Secondly, a lot more time will be involved in the role. As a new director, I’m spending a lot more time than I expected on committees and also, because of the immediacy of email communication, a great deal more time between board meetings and committee meetings keeping myself abreast of issues. In fact, I would say in some cases I spend more time on the board between meetings than [I] ever do at meetings.
Your company and the law an ASIC overview
If you are a director or secretary of a small company, you need to follow the requirements set out in the Corporations Act 2001.
The Australian Securities and Investment Commission (ASIC) is the company law watchdog. They’ve put together a guide to let you know about the most important things the law requires directors and secretaries of small companies to do.
The law imposes a number of legal obligations on company directors and secretaries. Note that ASIC warns even if you appoint an agent to look after the company’s affairs, you – not the agent – may still be held responsible for those legal obligations.
What does the law expect of you personally?
As a director you must:
- be honest and careful at all times;
- know what your company is doing;
- take extra care if your company is operating a business because you may be handling other people’s money;
- make sure that your company can pay its debts;
- see that your company keeps proper financial records;
- act in the company’s best interests, not just in your own interests, even though you may have set up the company just for personal or taxation reasons; and
- use any information you get through your position properly and in the best interests of the company. It is a crime to use that information to gain, directly or indirectly, an advantage for yourself or for any other person, or to harm the company.
This information need not be confidential; if you use it the wrong way and dishonestly, it may still be a crime.
If you have personal interests that might conflict with your duty as a director, you must generally disclose these at a directors’ meeting. This rule does not apply if you are the only director of a proprietary company.

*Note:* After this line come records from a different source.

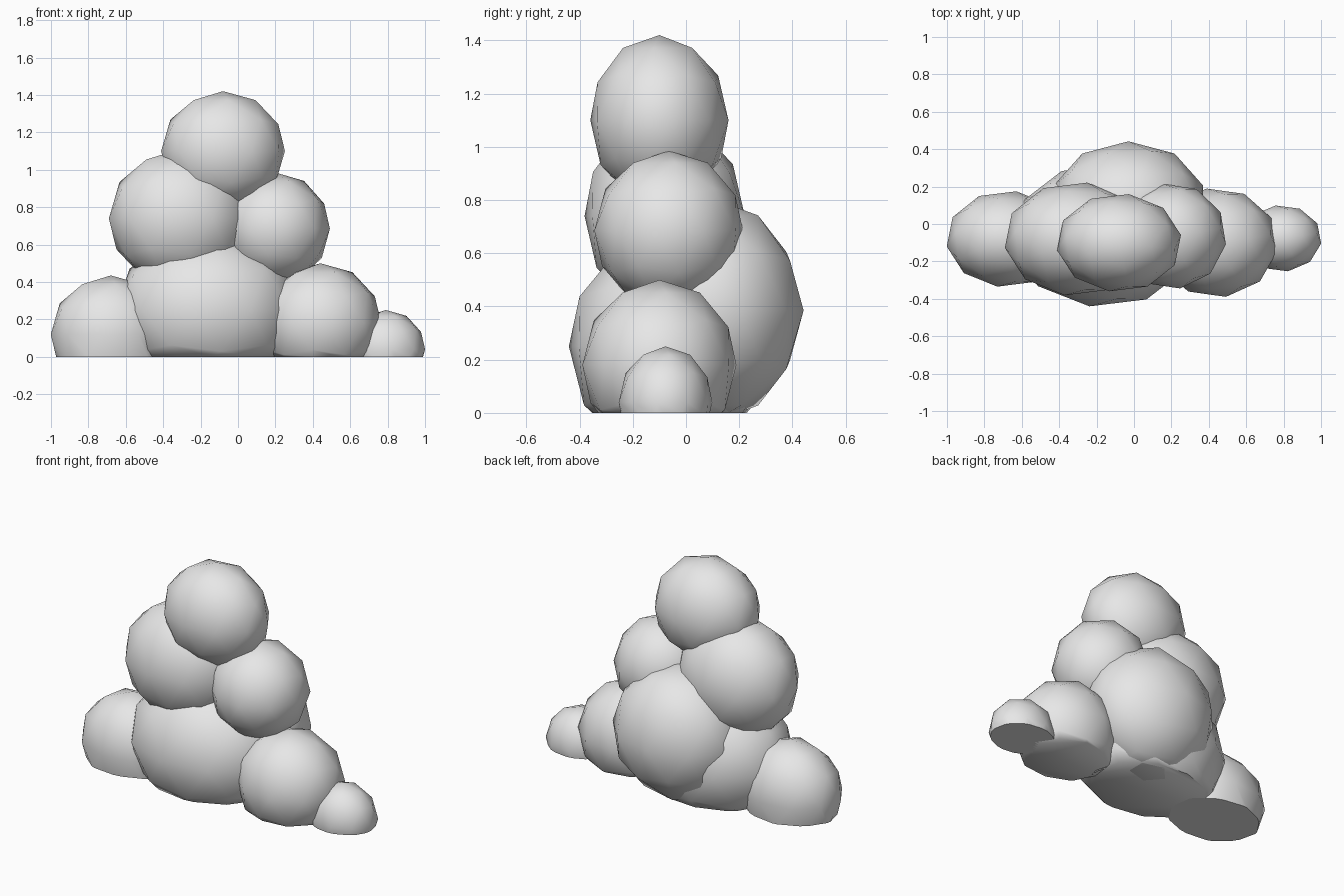
import bpy, bmesh, math
from mathutils import Matrix

if "Cube" in bpy.data.objects:
    bpy.data.objects.remove(bpy.data.objects["Cube"])

# One pale grey for the whole cloud
grey = bpy.data.materials.new("pale_grey")
grey.diffuse_color = (0.8, 0.8, 0.8, 1)
grey.use_nodes = True
grey.node_tree.nodes["Principled BSDF"].inputs["Base Color"].default_value = grey.diffuse_color


def puff(name, centre, radii, turn=-9):
    """Low-poly ellipsoid, cut flat where it meets the ground."""
    bm = bmesh.new()
    bmesh.ops.create_icosphere(bm, subdivisions=2, radius=1)
    bm.transform(Matrix.Translation(centre) @ Matrix.Diagonal((*radii, 1))
                 @ Matrix.Rotation(math.radians(turn), 4, 'Z'))
    cut = bmesh.ops.bisect_plane(bm, geom=bm.verts[:] + bm.edges[:] + bm.faces[:],
                                 plane_co=(0, 0, 0), plane_no=(0, 0, 1), clear_inner=True)
    rim = [e for e in cut["geom_cut"] if isinstance(e, bmesh.types.BMEdge)]
    if rim:
        bmesh.ops.contextual_create(bm, geom=rim)
    bmesh.ops.recalc_face_normals(bm, faces=bm.faces[:])
    mesh = bpy.data.meshes.new(name)
    bm.to_mesh(mesh)
    bm.free()
    mesh.materials.append(grey)
    obj = bpy.data.objects.new(name, mesh)
    bpy.context.collection.objects.link(obj)
    bpy.ops.object.select_all(action='DESELECT')
    obj.select_set(True)
    bpy.context.view_layer.objects.active = obj
    bpy.ops.object.shade_smooth_by_angle(angle=math.radians(50))


# Upper puffs
puff("top_puff", (-0.08, -0.10, 1.10), (0.335, 0.263, 0.32))
puff("left_middle_puff", (-0.31, -0.08, 0.74), (0.385, 0.305, 0.37))
puff("right_middle_puff", (0.20, -0.065, 0.685), (0.295, 0.283, 0.30), 9)

# Ground puffs
puff("front_base_puff", (-0.16, -0.06, 0.25), (0.50, 0.385, 0.42))
puff("back_base_puff", (-0.03, 0.10, 0.385), (0.42, 0.342, 0.42), 0)
puff("right_base_puff", (0.44, -0.10, 0.18), (0.33, 0.293, 0.32), 9)
puff("left_small_puff", (-0.68, -0.08, 0.12), (0.325, 0.258, 0.315))
puff("right_small_puff", (0.79, -0.077, 0.04), (0.213, 0.178, 0.21), 9)
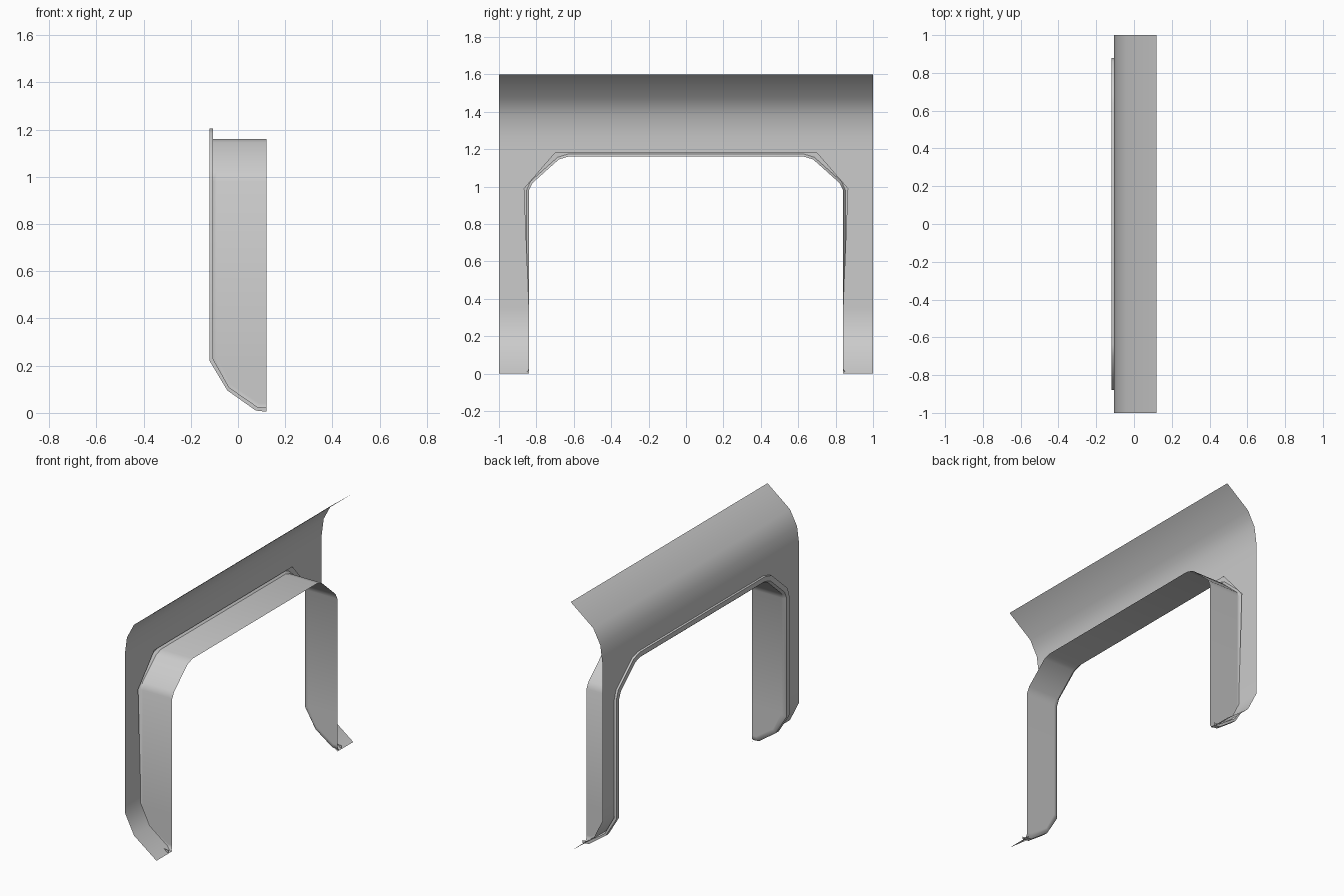
import bpy, bmesh, math
from mathutils import Vector

cube = bpy.data.objects.get("Cube")
if cube:
    bpy.data.objects.remove(cube, do_unlink=True)

grey = bpy.data.materials.new("plain grey")
grey.use_nodes = True
grey.diffuse_color = (0.6, 0.6, 0.6, 1)
grey.node_tree.nodes["Principled BSDF"].inputs["Base Color"].default_value = (0.6, 0.6, 0.6, 1)


def grid_object(name, rows, keep=lambda i, j: True, angle=40):
    """Bridge rows of points into a sheet of quads."""
    bm = bmesh.new()
    verts = [[bm.verts.new(p) for p in row] for row in rows]
    for i in range(len(rows) - 1):
        for j in range(len(rows[i]) - 1):
            if keep(i, j):
                bm.faces.new((verts[i][j], verts[i + 1][j],
                              verts[i + 1][j + 1], verts[i][j + 1]))
    bmesh.ops.remove_doubles(bm, verts=bm.verts, dist=0.0005)
    mesh = bpy.data.meshes.new(name)
    bm.to_mesh(mesh)
    bm.free()
    mesh.materials.append(grey)
    obj = bpy.data.objects.new(name, mesh)
    bpy.context.collection.objects.link(obj)
    bpy.ops.object.select_all(action='DESELECT')
    bpy.context.view_layer.objects.active = obj
    obj.select_set(True)
    bpy.ops.object.shade_smooth_by_angle(angle=math.radians(angle))
    return obj


# Curved outer panel: (x, z, half width of the opening)
profile = [(0.12, 0, 0.84), (-0.04, 0.12, 0.84), (-0.105, 0.25, 0.84),
           (-0.105, 0.35, 0.84), (-0.105, 0.99, 0.865), (-0.105, 1.18, 0.70),
           (-0.105, 1.27, 0.70), (-0.09, 1.38, 0.70), (-0.04, 1.475, 0.70),
           (0.12, 1.6, 0.70)]
opening_top = 5
grid_object("outer_panel",
            [[(x, y, z) for y in (-1, -h, h, 1)] for x, z, h in profile],
            lambda i, j: j != 1 or i >= opening_top)

# Arch lip: raised rim on the outside that folds into the deep inner flange
# Each station: y, outward direction (y, z), rim front (x, z), rim back (x, z)
depth = 0.12
leg = [((0.12, 0.005), (0.12, 0.04)), ((0.075, 0.01), (0.09, 0.04)),
       ((-0.045, 0.095), (-0.03, 0.12)), ((-0.12, 0.22), (-0.09, 0.235))]
stations = [(0.84, (1, 0), front, back) for front, back in leg]
for y, z, out in [(0.84, 0.98, (1, 0.1)), (0.82, 1.02, (1, 0.6)),
                  (0.68, 1.145, (0.5, 1)), (0.63, 1.16, (0.2, 1.1))]:
    stations.append((y, out, (-0.12, z), (-0.09, z)))


def lip_section(station, side):
    y, out, front, back = station
    front, back = Vector(front), Vector(back)
    middle = (front + back) / 2
    flange_end = Vector((depth, back.y))
    section = [(1, middle), (1, front), (0.3, front), (0, middle), (0, back), (0, flange_end)]
    return [(p.x, side * (y + 0.04 * a * out[0]), p.y + 0.04 * a * out[1])
            for a, p in section]


rows = [lip_section(s, -1) for s in stations]
rows += [lip_section(s, 1) for s in reversed(stations)]
grid_object("arch_lip_and_flange", rows)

What work must a director do?
You and any other directors will control the company’s business. Your company’s constitution (if any) or rules may set out the directors’ powers and functions.
You must be fully up-to-date on what your company is doing:
- find out for yourself how any proposed action will affect your company’s business performance, especially if it involves a lot of the company’s money; and
- get outside professional advice when you need more details to make an informed decision.
Avoid any company where someone offers to make you a director or secretary on the promise that You won’t have to do anything and Just sign here. You could be exposing yourself to many legal liabilities.
You must not act as a director or secretary (or manage a company) without court consent if you:
- have been declared bankrupt, or
- have been convicted of various offences such as fraud or offences under company law, such as a breach of your duties as a director or insolvent trading.
If you have been convicted of one of these offences you must not manage a company within five years of your conviction. If you become bankrupt or are convicted of a relevant offence at a time when you are a director or secretary then you automatically lose that office. In such cases, the company must notify ASIC that you have ceased to act as a director or secretary of the company.
Finally, you are unlikely to get into trouble if you:
- are honest;
- are open with colleagues;
- do the required homework;
- get advice or more information when you are in doubt; and
- give the interests of the company, its shareholders, and its creditors top priority.
Need more help? For information about your duties as a director, contact the ASIC Infoline.